- WORK ITEM:
Copy out the entire listing below exactly, but without its pictures.
==============================
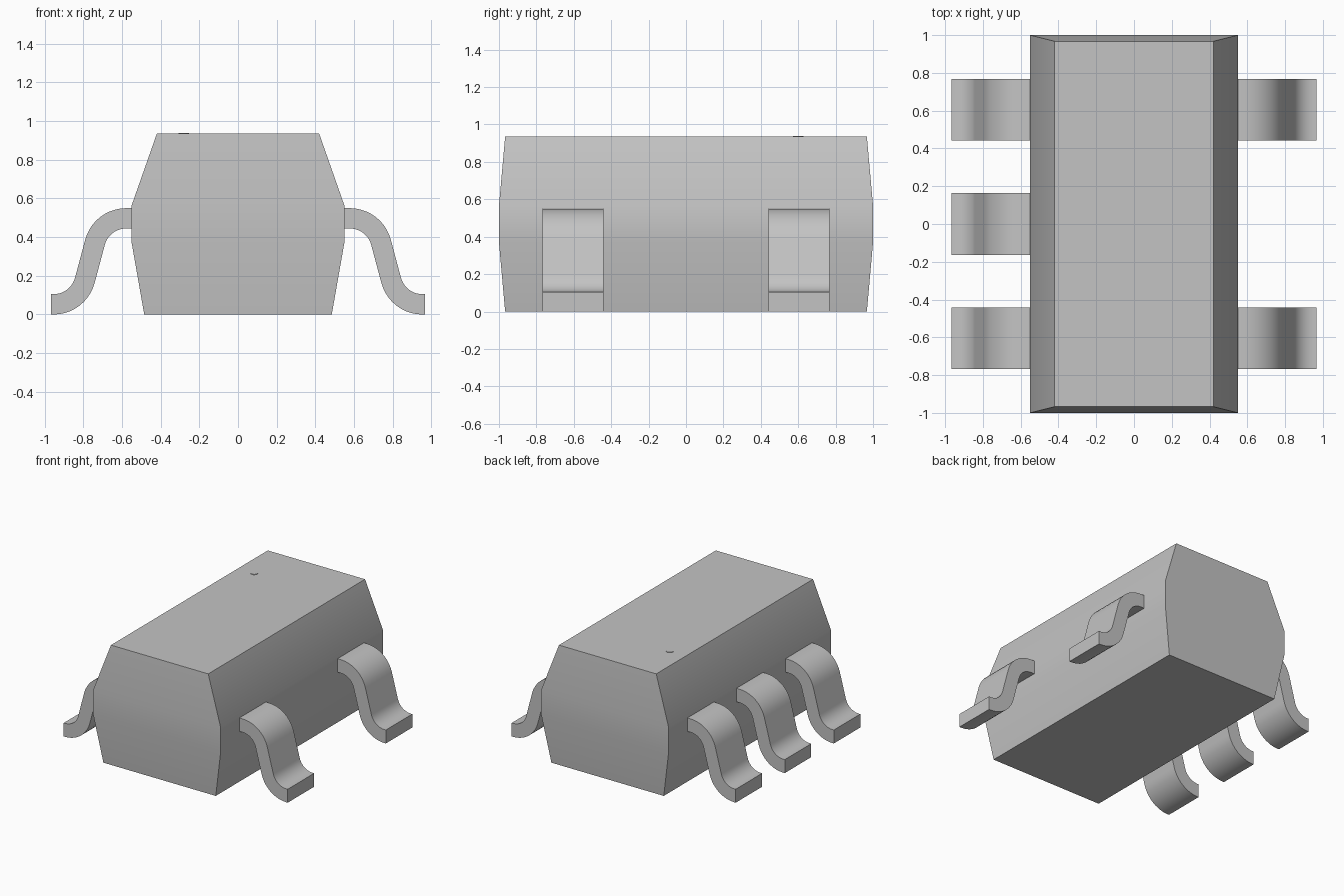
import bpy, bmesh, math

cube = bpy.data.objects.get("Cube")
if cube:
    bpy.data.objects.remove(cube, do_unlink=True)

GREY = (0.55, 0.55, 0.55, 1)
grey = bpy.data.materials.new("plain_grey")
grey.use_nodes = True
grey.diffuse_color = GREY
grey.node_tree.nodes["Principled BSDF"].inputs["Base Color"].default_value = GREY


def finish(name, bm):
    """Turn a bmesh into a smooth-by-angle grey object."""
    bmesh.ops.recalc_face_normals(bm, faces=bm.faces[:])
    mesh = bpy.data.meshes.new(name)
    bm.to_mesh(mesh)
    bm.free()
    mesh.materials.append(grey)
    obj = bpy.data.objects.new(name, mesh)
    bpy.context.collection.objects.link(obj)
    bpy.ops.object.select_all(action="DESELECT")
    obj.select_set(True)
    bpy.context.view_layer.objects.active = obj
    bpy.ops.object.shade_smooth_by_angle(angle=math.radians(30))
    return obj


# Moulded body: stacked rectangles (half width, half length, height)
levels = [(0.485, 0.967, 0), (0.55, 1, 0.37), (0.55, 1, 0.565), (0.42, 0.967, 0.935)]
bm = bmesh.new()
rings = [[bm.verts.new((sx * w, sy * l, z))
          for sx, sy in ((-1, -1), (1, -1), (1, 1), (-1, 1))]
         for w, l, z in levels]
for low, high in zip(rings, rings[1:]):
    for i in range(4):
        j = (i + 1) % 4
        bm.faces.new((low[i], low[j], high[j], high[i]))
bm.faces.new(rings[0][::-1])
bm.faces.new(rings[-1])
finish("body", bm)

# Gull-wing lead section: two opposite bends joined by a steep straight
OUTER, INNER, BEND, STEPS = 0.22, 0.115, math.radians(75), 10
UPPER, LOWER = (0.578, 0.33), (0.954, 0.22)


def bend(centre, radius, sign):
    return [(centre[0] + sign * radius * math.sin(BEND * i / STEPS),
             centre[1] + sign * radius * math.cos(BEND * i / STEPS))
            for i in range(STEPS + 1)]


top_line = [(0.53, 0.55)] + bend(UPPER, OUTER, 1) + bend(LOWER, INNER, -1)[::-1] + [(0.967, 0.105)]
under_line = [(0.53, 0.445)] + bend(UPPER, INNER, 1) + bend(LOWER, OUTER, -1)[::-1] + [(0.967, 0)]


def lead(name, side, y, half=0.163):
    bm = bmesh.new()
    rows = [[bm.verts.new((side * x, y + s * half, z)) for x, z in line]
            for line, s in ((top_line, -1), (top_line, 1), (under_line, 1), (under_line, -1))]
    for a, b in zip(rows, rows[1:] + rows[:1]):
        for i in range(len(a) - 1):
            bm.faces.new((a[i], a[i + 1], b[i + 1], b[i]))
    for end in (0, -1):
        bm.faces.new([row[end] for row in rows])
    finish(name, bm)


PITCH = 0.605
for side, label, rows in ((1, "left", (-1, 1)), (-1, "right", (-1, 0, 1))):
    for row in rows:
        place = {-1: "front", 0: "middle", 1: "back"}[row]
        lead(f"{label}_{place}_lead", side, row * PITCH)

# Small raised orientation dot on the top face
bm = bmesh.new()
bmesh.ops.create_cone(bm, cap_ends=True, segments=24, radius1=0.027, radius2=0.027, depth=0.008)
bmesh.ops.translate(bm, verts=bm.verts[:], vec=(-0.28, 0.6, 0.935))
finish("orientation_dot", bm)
==============================
- SOLUTION:
import bpy, bmesh, math

cube = bpy.data.objects.get("Cube")
if cube:
    bpy.data.objects.remove(cube, do_unlink=True)

GREY = (0.55, 0.55, 0.55, 1)
grey = bpy.data.materials.new("plain_grey")
grey.use_nodes = True
grey.diffuse_color = GREY
grey.node_tree.nodes["Principled BSDF"].inputs["Base Color"].default_value = GREY


def finish(name, bm):
    """Turn a bmesh into a smooth-by-angle grey object."""
    bmesh.ops.recalc_face_normals(bm, faces=bm.faces[:])
    mesh = bpy.data.meshes.new(name)
    bm.to_mesh(mesh)
    bm.free()
    mesh.materials.append(grey)
    obj = bpy.data.objects.new(name, mesh)
    bpy.context.collection.objects.link(obj)
    bpy.ops.object.select_all(action="DESELECT")
    obj.select_set(True)
    bpy.context.view_layer.objects.active = obj
    bpy.ops.object.shade_smooth_by_angle(angle=math.radians(30))
    return obj


# Moulded body: stacked rectangles (half width, half length, height)
levels = [(0.485, 0.967, 0), (0.55, 1, 0.37), (0.55, 1, 0.565), (0.42, 0.967, 0.935)]
bm = bmesh.new()
rings = [[bm.verts.new((sx * w, sy * l, z))
          for sx, sy in ((-1, -1), (1, -1), (1, 1), (-1, 1))]
         for w, l, z in levels]
for low, high in zip(rings, rings[1:]):
    for i in range(4):
        j = (i + 1) % 4
        bm.faces.new((low[i], low[j], high[j], high[i]))
bm.faces.new(rings[0][::-1])
bm.faces.new(rings[-1])
finish("body", bm)

# Gull-wing lead section: two opposite bends joined by a steep straight
OUTER, INNER, BEND, STEPS = 0.22, 0.115, math.radians(75), 10
UPPER, LOWER = (0.578, 0.33), (0.954, 0.22)


def bend(centre, radius, sign):
    return [(centre[0] + sign * radius * math.sin(BEND * i / STEPS),
             centre[1] + sign * radius * math.cos(BEND * i / STEPS))
            for i in range(STEPS + 1)]


top_line = [(0.53, 0.55)] + bend(UPPER, OUTER, 1) + bend(LOWER, INNER, -1)[::-1] + [(0.967, 0.105)]
under_line = [(0.53, 0.445)] + bend(UPPER, INNER, 1) + bend(LOWER, OUTER, -1)[::-1] + [(0.967, 0)]


def lead(name, side, y, half=0.163):
    bm = bmesh.new()
    rows = [[bm.verts.new((side * x, y + s * half, z)) for x, z in line]
            for line, s in ((top_line, -1), (top_line, 1), (under_line, 1), (under_line, -1))]
    for a, b in zip(rows, rows[1:] + rows[:1]):
        for i in range(len(a) - 1):
            bm.faces.new((a[i], a[i + 1], b[i + 1], b[i]))
    for end in (0, -1):
        bm.faces.new([row[end] for row in rows])
    finish(name, bm)


PITCH = 0.605
for side, label, rows in ((1, "left", (-1, 1)), (-1, "right", (-1, 0, 1))):
    for row in rows:
        place = {-1: "front", 0: "middle", 1: "back"}[row]
        lead(f"{label}_{place}_lead", side, row * PITCH)

# Small raised orientation dot on the top face
bm = bmesh.new()
bmesh.ops.create_cone(bm, cap_ends=True, segments=24, radius1=0.027, radius2=0.027, depth=0.008)
bmesh.ops.translate(bm, verts=bm.verts[:], vec=(-0.28, 0.6, 0.935))
finish("orientation_dot", bm)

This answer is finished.